WORK INSTRUCTIONS |
The required answer is every line of the data containing the word "block".

EXTRACTED RECORDS |
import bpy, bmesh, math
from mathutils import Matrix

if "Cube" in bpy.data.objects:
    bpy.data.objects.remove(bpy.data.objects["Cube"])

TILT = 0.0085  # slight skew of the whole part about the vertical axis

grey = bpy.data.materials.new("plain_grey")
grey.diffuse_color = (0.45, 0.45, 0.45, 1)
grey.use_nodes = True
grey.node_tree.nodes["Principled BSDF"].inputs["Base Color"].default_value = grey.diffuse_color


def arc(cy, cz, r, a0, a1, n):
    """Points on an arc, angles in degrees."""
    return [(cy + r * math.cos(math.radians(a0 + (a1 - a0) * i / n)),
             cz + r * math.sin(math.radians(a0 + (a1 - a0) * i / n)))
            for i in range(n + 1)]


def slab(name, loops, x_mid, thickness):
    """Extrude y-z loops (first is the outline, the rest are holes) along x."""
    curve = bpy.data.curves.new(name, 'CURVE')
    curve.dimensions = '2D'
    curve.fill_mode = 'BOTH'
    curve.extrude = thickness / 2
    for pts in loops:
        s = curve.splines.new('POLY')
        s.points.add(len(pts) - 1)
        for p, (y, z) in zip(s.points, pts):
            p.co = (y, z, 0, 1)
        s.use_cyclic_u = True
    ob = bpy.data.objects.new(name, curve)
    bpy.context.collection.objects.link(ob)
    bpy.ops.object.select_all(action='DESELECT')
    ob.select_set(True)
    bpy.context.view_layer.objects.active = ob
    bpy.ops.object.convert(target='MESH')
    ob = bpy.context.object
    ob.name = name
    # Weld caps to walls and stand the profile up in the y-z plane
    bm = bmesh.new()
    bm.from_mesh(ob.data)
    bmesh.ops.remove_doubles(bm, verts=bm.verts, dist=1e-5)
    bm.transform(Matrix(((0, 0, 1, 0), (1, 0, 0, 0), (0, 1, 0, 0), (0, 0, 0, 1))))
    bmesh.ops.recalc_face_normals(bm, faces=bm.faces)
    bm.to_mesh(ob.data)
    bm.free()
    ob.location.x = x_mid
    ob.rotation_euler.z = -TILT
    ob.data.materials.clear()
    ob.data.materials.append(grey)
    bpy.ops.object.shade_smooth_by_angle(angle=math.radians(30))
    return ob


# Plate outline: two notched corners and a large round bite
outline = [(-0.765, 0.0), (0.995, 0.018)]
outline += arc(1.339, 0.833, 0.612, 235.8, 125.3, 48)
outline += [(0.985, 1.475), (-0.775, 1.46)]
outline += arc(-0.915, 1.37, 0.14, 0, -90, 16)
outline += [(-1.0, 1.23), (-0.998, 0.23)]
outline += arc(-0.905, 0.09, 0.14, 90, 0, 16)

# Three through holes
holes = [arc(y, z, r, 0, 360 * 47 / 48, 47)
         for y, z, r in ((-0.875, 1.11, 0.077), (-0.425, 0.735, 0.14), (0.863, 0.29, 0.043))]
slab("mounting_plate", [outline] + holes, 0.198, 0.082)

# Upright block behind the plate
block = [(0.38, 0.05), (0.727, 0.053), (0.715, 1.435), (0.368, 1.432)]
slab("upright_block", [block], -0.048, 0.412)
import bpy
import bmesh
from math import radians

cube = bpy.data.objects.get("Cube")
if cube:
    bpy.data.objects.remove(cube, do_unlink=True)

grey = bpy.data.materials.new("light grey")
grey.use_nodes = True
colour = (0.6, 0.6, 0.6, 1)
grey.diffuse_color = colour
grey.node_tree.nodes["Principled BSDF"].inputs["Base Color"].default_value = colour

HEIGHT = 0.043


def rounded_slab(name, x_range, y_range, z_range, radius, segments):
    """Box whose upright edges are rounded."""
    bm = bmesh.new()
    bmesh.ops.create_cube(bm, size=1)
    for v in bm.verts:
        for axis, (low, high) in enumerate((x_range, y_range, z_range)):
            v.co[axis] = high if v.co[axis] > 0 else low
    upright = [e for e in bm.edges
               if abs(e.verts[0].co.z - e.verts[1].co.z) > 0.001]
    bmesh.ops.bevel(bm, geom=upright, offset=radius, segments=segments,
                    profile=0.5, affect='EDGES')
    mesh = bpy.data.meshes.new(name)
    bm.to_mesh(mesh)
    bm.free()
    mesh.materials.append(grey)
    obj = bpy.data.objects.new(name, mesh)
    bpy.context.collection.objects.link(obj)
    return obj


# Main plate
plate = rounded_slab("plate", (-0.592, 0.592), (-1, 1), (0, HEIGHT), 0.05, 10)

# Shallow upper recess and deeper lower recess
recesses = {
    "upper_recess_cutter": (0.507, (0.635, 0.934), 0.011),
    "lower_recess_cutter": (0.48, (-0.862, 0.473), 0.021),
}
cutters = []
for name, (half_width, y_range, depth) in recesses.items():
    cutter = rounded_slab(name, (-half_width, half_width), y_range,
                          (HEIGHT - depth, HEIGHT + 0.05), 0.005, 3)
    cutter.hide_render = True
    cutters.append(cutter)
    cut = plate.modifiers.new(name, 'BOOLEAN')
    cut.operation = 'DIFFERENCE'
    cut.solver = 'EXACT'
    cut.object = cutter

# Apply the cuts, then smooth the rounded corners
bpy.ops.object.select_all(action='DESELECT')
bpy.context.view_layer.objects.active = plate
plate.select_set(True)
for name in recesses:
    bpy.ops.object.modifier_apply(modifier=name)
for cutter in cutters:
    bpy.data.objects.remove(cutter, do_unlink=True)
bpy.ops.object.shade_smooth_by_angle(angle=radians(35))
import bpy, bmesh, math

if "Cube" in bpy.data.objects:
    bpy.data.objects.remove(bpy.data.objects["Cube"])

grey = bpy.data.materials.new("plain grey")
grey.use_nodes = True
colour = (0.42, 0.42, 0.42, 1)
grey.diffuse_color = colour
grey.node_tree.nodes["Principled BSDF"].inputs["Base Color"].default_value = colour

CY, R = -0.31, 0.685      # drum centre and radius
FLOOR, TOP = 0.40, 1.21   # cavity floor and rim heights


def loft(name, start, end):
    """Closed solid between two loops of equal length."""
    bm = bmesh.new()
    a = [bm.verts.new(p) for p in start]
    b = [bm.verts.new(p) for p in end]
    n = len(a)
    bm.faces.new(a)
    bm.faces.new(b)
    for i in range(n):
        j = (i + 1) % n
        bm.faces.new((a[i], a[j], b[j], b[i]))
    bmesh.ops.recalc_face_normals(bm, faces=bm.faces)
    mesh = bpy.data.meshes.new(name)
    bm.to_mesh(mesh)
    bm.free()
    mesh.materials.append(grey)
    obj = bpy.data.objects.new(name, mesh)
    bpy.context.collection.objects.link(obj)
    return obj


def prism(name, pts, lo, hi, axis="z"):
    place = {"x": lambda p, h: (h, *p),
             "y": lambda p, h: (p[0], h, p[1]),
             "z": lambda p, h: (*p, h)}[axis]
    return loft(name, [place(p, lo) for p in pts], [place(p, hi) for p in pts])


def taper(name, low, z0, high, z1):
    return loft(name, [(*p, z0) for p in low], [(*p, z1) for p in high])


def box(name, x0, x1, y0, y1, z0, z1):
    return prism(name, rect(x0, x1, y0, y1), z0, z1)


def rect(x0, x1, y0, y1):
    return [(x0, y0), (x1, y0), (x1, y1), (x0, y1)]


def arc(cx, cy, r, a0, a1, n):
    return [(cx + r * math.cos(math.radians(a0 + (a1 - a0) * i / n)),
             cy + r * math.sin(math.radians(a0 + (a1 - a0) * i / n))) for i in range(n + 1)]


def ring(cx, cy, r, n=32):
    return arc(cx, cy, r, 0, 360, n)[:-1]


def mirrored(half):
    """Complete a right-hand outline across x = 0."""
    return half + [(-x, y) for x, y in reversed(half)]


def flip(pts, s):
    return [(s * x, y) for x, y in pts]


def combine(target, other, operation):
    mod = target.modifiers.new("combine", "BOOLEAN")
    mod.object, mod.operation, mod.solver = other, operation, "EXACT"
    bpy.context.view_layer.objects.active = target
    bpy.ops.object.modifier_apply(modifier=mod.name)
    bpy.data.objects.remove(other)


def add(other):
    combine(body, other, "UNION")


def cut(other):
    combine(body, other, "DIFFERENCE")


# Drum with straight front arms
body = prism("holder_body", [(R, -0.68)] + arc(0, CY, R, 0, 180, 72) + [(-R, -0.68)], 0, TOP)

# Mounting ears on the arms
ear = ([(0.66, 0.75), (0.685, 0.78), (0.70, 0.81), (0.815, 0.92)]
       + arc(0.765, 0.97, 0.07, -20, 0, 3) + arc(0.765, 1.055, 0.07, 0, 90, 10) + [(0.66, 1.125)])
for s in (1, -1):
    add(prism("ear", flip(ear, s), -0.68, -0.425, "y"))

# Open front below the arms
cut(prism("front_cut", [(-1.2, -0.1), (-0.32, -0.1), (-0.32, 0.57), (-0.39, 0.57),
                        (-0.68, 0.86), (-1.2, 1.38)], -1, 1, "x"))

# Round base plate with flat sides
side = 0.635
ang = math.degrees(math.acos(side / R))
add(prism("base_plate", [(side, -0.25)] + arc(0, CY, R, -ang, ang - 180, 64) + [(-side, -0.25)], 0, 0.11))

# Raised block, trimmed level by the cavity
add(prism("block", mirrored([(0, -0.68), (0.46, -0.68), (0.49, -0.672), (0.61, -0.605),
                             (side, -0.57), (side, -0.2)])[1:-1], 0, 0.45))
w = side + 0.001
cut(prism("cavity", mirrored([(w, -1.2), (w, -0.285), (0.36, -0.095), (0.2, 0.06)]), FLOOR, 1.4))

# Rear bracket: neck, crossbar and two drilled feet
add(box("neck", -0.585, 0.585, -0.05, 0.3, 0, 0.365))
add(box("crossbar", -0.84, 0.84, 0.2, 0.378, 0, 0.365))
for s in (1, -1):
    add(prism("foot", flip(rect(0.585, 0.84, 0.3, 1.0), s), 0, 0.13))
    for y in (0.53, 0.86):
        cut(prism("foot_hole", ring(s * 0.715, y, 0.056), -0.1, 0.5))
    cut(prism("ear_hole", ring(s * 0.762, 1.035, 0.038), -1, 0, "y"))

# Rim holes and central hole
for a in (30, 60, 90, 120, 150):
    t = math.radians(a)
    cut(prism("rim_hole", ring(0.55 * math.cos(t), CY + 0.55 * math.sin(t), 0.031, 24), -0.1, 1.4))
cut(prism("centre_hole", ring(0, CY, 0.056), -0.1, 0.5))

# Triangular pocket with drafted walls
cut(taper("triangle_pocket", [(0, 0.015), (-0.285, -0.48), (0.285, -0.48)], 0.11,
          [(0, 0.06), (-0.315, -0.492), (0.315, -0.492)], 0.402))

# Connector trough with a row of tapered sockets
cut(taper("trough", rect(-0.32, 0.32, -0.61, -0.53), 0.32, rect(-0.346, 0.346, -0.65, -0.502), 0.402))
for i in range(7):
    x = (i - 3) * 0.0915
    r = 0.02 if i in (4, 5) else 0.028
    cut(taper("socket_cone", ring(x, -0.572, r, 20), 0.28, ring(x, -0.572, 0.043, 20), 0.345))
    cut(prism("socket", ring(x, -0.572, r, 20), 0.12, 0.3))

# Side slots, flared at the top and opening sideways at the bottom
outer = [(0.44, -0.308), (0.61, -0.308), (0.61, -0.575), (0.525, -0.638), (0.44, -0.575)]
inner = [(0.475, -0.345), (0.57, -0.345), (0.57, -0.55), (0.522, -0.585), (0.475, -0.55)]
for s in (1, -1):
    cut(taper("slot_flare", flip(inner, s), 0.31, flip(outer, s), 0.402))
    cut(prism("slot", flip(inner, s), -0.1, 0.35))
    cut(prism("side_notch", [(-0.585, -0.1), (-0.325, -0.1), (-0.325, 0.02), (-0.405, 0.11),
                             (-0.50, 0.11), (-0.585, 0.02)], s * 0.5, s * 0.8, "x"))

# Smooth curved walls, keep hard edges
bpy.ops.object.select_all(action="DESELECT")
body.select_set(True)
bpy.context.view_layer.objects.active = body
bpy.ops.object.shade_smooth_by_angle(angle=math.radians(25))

RESULT FOR THIS EXERCISE |
# Upright block behind the plate
block = [(0.38, 0.05), (0.727, 0.053), (0.715, 1.435), (0.368, 1.432)]
slab("upright_block", [block], -0.048, 0.412)
# Raised block, trimmed level by the cavity
add(prism("block", mirrored([(0, -0.68), (0.46, -0.68), (0.49, -0.672), (0.61, -0.605),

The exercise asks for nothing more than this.